• [ABOUT THIS TASK]: Look through the data below and show every line that includes "slope".

(Rendered images with source text)
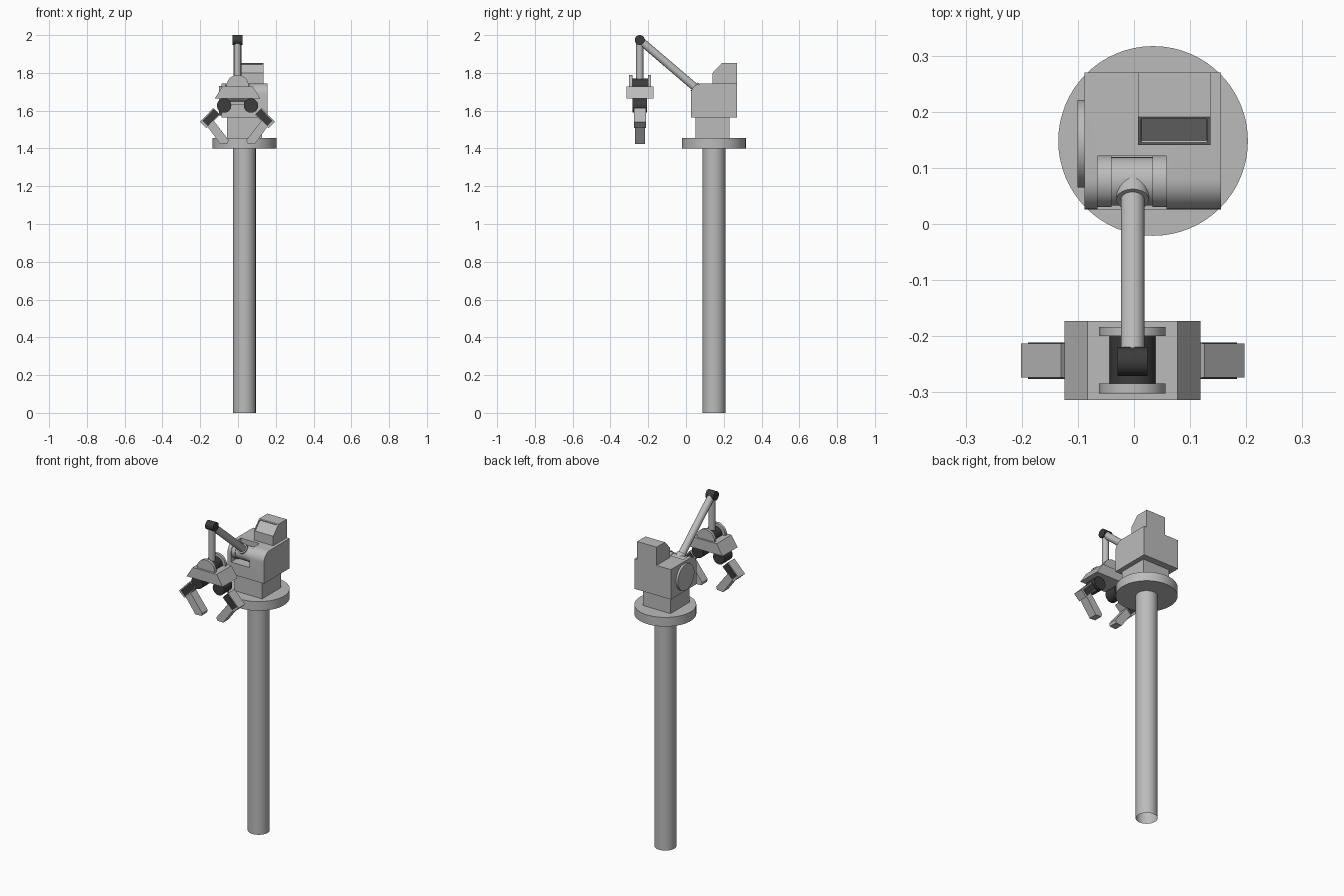
import bpy, bmesh, math
from mathutils import Vector, Matrix

if "Cube" in bpy.data.objects:
    bpy.data.objects.remove(bpy.data.objects["Cube"])


def material(name, v):
    m = bpy.data.materials.new(name)
    m.diffuse_color = (v, v, v, 1)
    m.use_nodes = True
    m.node_tree.nodes["Principled BSDF"].inputs["Base Color"].default_value = m.diffuse_color
    return m


LIGHT = material("light grey", 0.5)
DARK = material("charcoal", 0.045)
CX = -0.0025          # centre plane of the arm and gripper


def finish(name, bm, mat, smooth=False):
    bmesh.ops.recalc_face_normals(bm, faces=bm.faces)
    me = bpy.data.meshes.new(name)
    bm.to_mesh(me)
    bm.free()
    me.materials.append(mat)
    ob = bpy.data.objects.new(name, me)
    bpy.context.collection.objects.link(ob)
    if smooth:
        me.shade_smooth()
        me.set_sharp_from_angle(angle=math.radians(35))
    return ob


def cyl(name, p0, p1, r, mat=LIGHT, caps=True, seg=48):
    p0, p1 = Vector(p0), Vector(p1)
    d = p1 - p0
    bm = bmesh.new()
    rot = Vector((0, 0, 1)).rotation_difference(d).to_matrix().to_4x4()
    bmesh.ops.create_cone(bm, cap_ends=caps, segments=seg, radius1=r, radius2=r,
                          depth=d.length, matrix=Matrix.Translation((p0 + p1) / 2) @ rot)
    return finish(name, bm, mat, True)


def prism(name, pts, axis, a, b, mat=LIGHT, smooth=False):
    """Extrude a profile: axis x takes (y, z) points, axis y takes (x, z) points."""
    def at(p, t):
        return (t, p[0], p[1]) if axis == "x" else (p[0], t, p[1])
    bm = bmesh.new()
    lo = [bm.verts.new(at(p, a)) for p in pts]
    hi = [bm.verts.new(at(p, b)) for p in pts]
    n = len(pts)
    bm.faces.new(lo)
    bm.faces.new(hi[::-1])
    for i in range(n):
        bm.faces.new((lo[i], lo[(i + 1) % n], hi[(i + 1) % n], hi[i]))
    return finish(name, bm, mat, smooth)


def box(name, x, y, z, mat=LIGHT):
    return prism(name, [(y[0], z[0]), (y[1], z[0]), (y[1], z[1]), (y[0], z[1])], "x", x[0], x[1], mat)


# stand: open tube, round platform and neck
cyl("pole", (0.034, 0.148, 0), (0.034, 0.148, 1.41), 0.06, caps=False)
cyl("platform", (0.034, 0.148, 1.40), (0.034, 0.148, 1.455), 0.169, seg=64)
box("neck", (-0.058, 0.126), (0.05, 0.23), (1.455, 1.563))

# body with rounded front top edge and a notch for the shoulder
R = 0.055
arc = [(0.026 + R - R * math.cos(t), 1.743 - R + R * math.sin(t))
       for t in [math.pi / 2 * i / 10 for i in range(11)]]
body = prism("body", [(0.27, 1.563), (0.026, 1.563)] + arc + [(0.27, 1.743)], "x", -0.088, 0.155, LIGHT, True)
cutter = box("notch_cutter", (-0.065, 0.058), (0.0, 0.121), (1.635, 1.8))
cutter.hide_render = True
cutter.hide_viewport = True
mod = body.modifiers.new("notch", "BOOLEAN")
mod.operation, mod.object, mod.solver = "DIFFERENCE", cutter, "EXACT"
cyl("side_cover", (-0.101, 0.143, 1.653), (-0.085, 0.143, 1.653), 0.078)

# control box with a recessed screen on its slope
panel = prism("control_box", [(0.141, 1.74), (0.27, 1.74), (0.27, 1.853), (0.191, 1.853), (0.141, 1.80)],
              "x", 0.007, 0.136)
bm = bmesh.new()
bm.from_mesh(panel.data)
bm.normal_update()
slope = [f for f in bm.faces if f.normal.y < -0.3 and f.normal.z > 0.3]
bmesh.ops.inset_region(bm, faces=slope, thickness=0.008)
bmesh.ops.inset_region(bm, faces=slope, thickness=0.001, depth=-0.005)
bm.to_mesh(panel.data)
bm.free()

# shoulder drum in the notch
cyl("shoulder_drum", (-0.04, 0.076, 1.69), (0.033, 0.076, 1.69), 0.043)
for s, (a, b) in {"left": (-0.065, -0.04), "right": (0.033, 0.058)}.items():
    cyl("shoulder_cap_" + s, (a, 0.076, 1.69), (b, 0.076, 1.69), 0.046)

# upper arm, collar, elbow and lower arm
elbow = Vector((CX, -0.245, 1.974))
root = Vector((CX, 0.07, 1.705))
d = (root - elbow).normalized()
cyl("upper_arm", elbow, root, 0.021)
cyl("arm_collar", root - d * 0.035, root, 0.029)
cyl("elbow", elbow - Vector((0.027, 0, 0)), elbow + Vector((0.027, 0, 0)), 0.026, DARK)
cyl("lower_arm", elbow, (CX, -0.245, 1.75), 0.019)

# wrist drum between two flanges
cyl("wrist_drum", (CX, -0.284, 1.73), (CX, -0.2, 1.73), 0.041, DARK)
cyl("wrist_flange_front", (CX, -0.302, 1.73), (CX, -0.284, 1.73), 0.059)
cyl("wrist_flange_back", (CX, -0.2, 1.73), (CX, -0.184, 1.73), 0.059)

# palm
prism("palm", [(CX - 0.121, 1.664), (CX + 0.121, 1.664), (CX + 0.08, 1.728), (CX - 0.08, 1.728)],
      "y", -0.314, -0.173)

# fingers, mirrored about the gripper centre
for side, s in (("left", -1), ("right", 1)):
    def m(pts):
        return [(CX + s * x, z) for x, z in pts]
    cyl("knuckle_" + side, (CX + s * 0.071, -0.284, 1.627), (CX + s * 0.071, -0.207, 1.627), 0.038, DARK)
    prism("finger_" + side, m([(0.092, 1.578), (0.128, 1.614), (0.199, 1.541), (0.163, 1.507)]),
          "y", -0.274, -0.213)
    for k, y in (("front", -0.276), ("back", -0.213)):
        prism("finger_grip_%s_%s" % (side, k),
              m([(0.095, 1.581), (0.124, 1.610), (0.186, 1.546), (0.157, 1.518)]), "y", y, y + 0.002, DARK)
    prism("fingertip_" + side,
          m([(0.157, 1.513), (0.125, 1.545), (0.047, 1.444), (0.052, 1.427), (0.092, 1.424)]),
          "y", -0.27, -0.217)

• [SOLVED EXERCISE]:
# control box with a recessed screen on its slope
slope = [f for f in bm.faces if f.normal.y < -0.3 and f.normal.z > 0.3]
bmesh.ops.inset_region(bm, faces=slope, thickness=0.008)
bmesh.ops.inset_region(bm, faces=slope, thickness=0.001, depth=-0.005)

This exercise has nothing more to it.